● **EXERCISE DESCRIPTION**
Write out the listing exactly, from its first line through the line holding "(0.068, 0.235, 0.163))", but include none of the pictures.

● **EXTRACTED RECORDS**
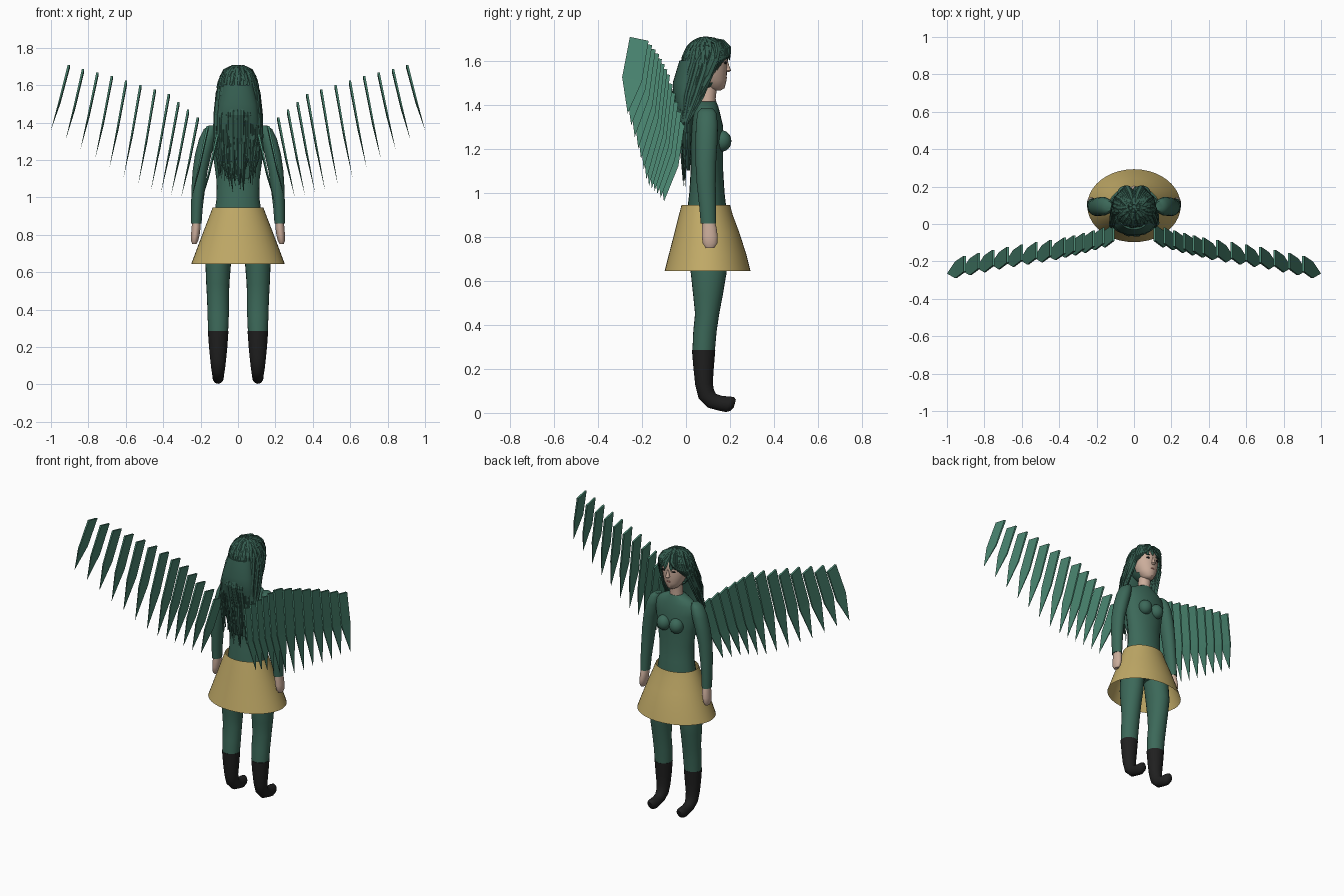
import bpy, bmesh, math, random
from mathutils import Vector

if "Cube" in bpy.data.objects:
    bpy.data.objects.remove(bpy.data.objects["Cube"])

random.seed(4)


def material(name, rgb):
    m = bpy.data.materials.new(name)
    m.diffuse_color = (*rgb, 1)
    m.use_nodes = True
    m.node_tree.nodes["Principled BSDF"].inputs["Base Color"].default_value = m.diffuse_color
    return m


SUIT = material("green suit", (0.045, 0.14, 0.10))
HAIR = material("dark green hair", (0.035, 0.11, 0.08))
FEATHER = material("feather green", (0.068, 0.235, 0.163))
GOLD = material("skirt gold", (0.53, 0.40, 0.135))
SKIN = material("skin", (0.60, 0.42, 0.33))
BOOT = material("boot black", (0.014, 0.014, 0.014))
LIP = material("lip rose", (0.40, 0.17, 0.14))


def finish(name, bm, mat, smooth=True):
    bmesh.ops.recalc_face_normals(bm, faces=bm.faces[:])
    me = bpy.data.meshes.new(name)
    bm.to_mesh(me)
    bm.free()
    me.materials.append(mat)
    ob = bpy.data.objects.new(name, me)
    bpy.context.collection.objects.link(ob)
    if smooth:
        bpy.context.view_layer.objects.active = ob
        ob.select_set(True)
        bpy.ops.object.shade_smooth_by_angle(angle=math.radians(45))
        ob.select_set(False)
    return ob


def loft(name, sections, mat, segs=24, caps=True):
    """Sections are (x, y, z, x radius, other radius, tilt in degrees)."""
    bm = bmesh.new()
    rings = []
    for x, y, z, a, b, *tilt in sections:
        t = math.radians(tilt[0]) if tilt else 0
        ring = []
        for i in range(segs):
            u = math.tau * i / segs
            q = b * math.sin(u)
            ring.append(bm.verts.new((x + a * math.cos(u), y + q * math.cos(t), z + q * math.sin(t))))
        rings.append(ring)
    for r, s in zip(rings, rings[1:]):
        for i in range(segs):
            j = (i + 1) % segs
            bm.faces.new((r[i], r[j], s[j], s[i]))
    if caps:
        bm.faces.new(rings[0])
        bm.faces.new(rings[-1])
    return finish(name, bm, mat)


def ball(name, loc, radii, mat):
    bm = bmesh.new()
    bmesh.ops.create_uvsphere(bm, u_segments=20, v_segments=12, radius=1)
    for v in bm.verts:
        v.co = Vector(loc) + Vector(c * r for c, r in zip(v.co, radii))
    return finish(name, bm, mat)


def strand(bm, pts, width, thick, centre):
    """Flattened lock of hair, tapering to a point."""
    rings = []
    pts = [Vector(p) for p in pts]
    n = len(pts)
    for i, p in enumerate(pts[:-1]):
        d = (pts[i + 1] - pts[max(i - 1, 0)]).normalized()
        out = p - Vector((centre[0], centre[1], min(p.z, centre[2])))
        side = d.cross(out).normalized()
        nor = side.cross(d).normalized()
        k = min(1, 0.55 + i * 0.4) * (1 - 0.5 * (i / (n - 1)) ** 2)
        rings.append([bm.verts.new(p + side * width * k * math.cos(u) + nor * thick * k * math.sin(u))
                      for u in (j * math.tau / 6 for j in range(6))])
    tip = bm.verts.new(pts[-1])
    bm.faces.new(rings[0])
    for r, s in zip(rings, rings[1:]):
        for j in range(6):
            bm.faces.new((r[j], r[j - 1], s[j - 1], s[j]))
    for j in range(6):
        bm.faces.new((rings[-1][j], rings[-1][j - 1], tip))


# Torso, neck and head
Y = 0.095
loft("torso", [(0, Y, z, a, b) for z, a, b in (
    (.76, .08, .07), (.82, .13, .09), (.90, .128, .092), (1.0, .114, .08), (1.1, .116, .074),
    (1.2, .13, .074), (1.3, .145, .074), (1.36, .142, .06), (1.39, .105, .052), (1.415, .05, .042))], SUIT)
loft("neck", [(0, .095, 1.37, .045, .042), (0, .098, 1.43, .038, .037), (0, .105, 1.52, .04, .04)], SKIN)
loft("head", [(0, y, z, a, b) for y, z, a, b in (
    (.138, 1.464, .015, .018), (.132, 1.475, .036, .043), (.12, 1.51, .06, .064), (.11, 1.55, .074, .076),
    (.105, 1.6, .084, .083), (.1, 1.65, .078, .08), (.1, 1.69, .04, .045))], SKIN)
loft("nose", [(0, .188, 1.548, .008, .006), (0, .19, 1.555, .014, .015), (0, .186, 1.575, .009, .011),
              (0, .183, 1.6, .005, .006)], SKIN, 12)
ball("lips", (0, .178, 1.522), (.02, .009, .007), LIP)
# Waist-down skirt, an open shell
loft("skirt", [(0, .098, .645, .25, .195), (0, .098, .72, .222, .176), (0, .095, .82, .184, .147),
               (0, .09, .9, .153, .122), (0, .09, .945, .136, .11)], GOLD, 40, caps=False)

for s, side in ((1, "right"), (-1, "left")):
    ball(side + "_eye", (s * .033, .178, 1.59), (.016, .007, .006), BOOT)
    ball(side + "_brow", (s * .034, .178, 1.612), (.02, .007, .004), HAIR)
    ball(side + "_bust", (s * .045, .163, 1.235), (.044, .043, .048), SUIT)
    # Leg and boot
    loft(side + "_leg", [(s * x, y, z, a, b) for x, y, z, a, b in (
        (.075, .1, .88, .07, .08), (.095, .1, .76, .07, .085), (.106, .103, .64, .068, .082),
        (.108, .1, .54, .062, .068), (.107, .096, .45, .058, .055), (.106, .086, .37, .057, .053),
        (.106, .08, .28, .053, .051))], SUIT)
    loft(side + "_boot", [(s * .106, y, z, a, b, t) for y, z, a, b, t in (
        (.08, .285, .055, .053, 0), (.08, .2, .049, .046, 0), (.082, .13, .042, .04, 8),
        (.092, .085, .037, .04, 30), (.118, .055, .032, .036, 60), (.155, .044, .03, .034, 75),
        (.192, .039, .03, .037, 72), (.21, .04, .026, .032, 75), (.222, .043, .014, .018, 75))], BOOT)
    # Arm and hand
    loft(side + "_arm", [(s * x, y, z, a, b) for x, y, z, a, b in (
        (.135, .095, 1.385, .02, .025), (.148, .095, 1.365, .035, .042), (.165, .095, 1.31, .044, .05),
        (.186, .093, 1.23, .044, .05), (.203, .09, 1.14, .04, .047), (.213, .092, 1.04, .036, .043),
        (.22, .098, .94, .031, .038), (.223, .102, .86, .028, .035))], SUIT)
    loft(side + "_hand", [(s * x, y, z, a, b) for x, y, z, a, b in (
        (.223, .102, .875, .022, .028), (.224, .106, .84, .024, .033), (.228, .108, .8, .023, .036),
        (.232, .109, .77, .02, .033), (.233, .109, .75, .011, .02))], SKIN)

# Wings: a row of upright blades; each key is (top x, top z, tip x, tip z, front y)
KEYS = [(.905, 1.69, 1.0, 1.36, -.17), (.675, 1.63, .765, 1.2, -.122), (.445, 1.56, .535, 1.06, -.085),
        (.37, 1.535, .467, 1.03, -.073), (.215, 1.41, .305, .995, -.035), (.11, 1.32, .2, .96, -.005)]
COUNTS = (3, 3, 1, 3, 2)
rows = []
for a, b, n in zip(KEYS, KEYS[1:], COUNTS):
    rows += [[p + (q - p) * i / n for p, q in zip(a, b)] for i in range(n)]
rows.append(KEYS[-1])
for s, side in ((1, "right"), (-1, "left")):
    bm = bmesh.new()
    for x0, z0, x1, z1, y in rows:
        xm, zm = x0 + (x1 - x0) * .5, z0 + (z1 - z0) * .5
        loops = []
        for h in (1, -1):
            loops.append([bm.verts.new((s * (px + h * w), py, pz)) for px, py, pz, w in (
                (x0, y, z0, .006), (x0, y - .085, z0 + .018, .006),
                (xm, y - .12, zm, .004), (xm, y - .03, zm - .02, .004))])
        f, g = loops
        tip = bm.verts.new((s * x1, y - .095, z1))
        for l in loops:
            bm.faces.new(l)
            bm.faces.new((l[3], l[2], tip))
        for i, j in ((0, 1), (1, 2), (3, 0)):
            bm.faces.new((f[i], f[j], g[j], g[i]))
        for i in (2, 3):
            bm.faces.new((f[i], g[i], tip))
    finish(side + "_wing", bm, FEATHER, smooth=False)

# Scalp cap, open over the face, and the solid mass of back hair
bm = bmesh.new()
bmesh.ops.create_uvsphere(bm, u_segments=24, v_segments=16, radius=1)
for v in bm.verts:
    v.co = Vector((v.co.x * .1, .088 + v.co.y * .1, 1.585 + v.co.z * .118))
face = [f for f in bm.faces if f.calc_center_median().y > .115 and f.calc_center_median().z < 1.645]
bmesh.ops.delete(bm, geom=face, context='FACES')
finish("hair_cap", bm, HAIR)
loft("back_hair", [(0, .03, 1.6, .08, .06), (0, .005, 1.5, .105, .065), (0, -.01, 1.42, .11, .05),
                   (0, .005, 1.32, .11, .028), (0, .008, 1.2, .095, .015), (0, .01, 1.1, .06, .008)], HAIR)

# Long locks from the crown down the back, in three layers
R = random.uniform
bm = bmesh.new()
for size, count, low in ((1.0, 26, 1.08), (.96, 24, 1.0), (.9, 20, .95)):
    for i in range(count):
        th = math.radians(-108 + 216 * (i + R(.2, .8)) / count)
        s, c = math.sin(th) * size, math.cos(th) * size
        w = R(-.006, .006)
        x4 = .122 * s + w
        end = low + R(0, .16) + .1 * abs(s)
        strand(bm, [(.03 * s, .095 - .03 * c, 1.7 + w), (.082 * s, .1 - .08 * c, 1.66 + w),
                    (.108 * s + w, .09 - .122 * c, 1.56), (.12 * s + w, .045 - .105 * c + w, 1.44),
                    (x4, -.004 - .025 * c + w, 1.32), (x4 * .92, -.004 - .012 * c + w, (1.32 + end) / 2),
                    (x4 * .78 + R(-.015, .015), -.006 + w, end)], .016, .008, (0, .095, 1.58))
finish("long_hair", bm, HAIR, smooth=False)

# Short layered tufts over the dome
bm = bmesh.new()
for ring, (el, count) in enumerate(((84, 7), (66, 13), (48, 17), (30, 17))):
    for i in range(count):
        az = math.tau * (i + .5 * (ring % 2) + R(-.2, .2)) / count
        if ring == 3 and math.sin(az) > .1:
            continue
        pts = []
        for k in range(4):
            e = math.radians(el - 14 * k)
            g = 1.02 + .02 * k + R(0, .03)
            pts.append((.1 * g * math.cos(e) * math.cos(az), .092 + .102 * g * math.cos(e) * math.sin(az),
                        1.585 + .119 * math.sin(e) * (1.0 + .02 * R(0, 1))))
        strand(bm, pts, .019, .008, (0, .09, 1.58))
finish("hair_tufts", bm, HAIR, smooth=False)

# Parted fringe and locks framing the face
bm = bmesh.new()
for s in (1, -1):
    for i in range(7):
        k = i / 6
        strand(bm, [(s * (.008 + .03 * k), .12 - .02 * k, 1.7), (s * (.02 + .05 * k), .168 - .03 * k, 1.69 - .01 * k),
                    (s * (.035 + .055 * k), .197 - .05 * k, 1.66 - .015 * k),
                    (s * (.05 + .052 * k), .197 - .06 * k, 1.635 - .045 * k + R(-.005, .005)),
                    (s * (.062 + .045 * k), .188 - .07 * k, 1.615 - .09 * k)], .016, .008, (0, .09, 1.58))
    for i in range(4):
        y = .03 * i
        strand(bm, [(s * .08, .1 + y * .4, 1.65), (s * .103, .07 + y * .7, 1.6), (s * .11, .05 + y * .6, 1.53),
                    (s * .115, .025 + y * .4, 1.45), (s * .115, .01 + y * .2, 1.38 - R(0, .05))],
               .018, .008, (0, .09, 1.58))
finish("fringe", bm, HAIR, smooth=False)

● **EXERCISE ANSWER**
import bpy, bmesh, math, random
from mathutils import Vector

if "Cube" in bpy.data.objects:
    bpy.data.objects.remove(bpy.data.objects["Cube"])

random.seed(4)


def material(name, rgb):
    m = bpy.data.materials.new(name)
    m.diffuse_color = (*rgb, 1)
    m.use_nodes = True
    m.node_tree.nodes["Principled BSDF"].inputs["Base Color"].default_value = m.diffuse_color
    return m


SUIT = material("green suit", (0.045, 0.14, 0.10))
HAIR = material("dark green hair", (0.035, 0.11, 0.08))
FEATHER = material("feather green", (0.068, 0.235, 0.163))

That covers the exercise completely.